TASK STATEMENT:
This exercise calls for copying every line below that holds the word "objects".

*** Opening of TASK DATA ***

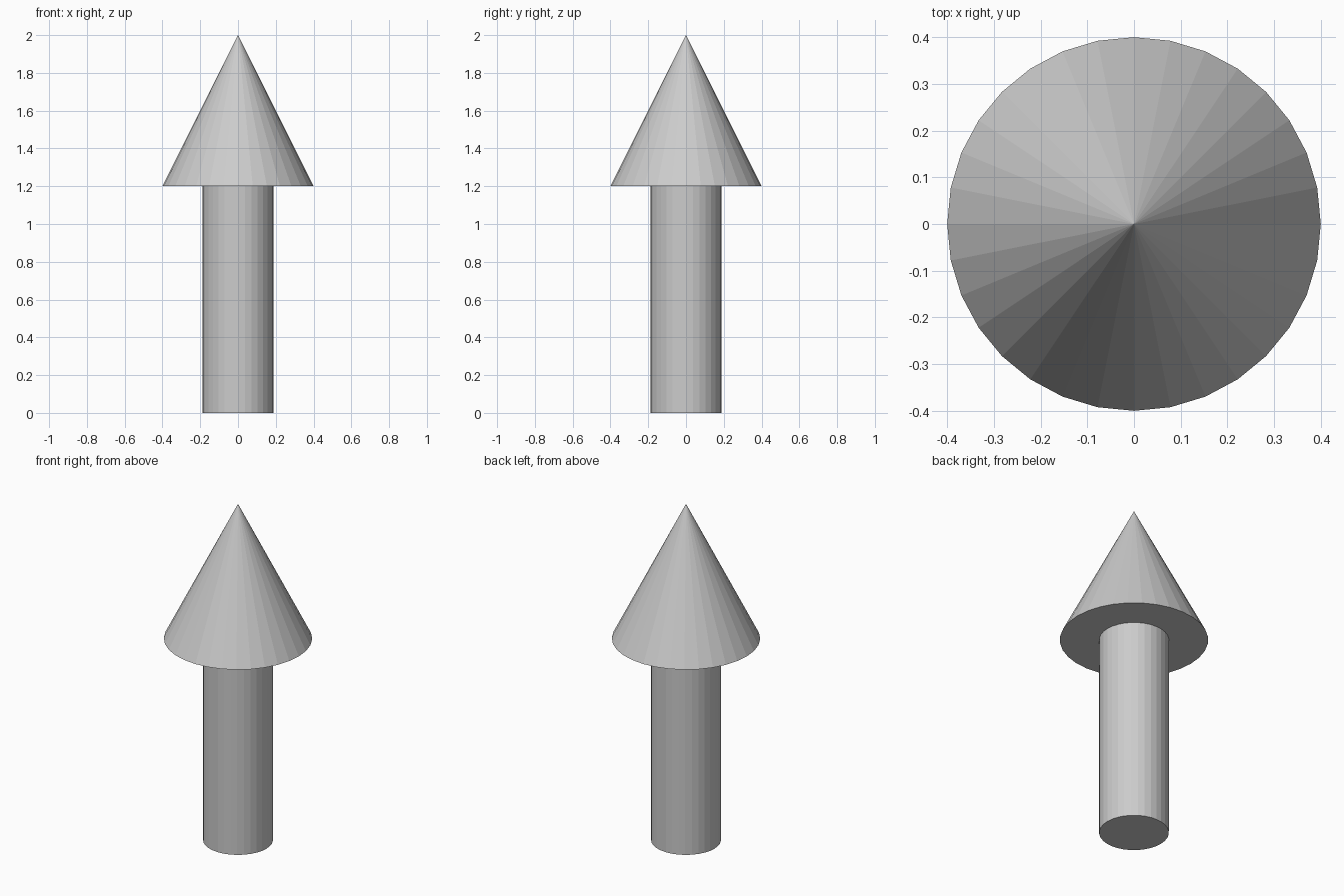
import bpy

if "Cube" in bpy.data.objects:
    bpy.data.objects.remove(bpy.data.objects["Cube"])

SIDES = 32


def cone_part(name, r_bottom, r_top, z_bottom, z_top):
    """Flat-shaded capped cylinder or cone standing between two heights."""
    bpy.ops.mesh.primitive_cone_add(
        vertices=SIDES, radius1=r_bottom, radius2=r_top,
        depth=z_top - z_bottom, location=(0, 0, (z_bottom + z_top) / 2))
    obj = bpy.context.object
    obj.name = name
    return obj


# Shaft standing on the ground
cone_part("shaft", 0.188, 0.188, 0.0, 1.2)

# Pointed head
cone_part("arrow_head", 0.4, 0.0, 1.2, 2.0)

*** Close of TASK DATA ***

SOLUTION TO THE EXERCISE:
if "Cube" in bpy.data.objects:
    bpy.data.objects.remove(bpy.data.objects["Cube"])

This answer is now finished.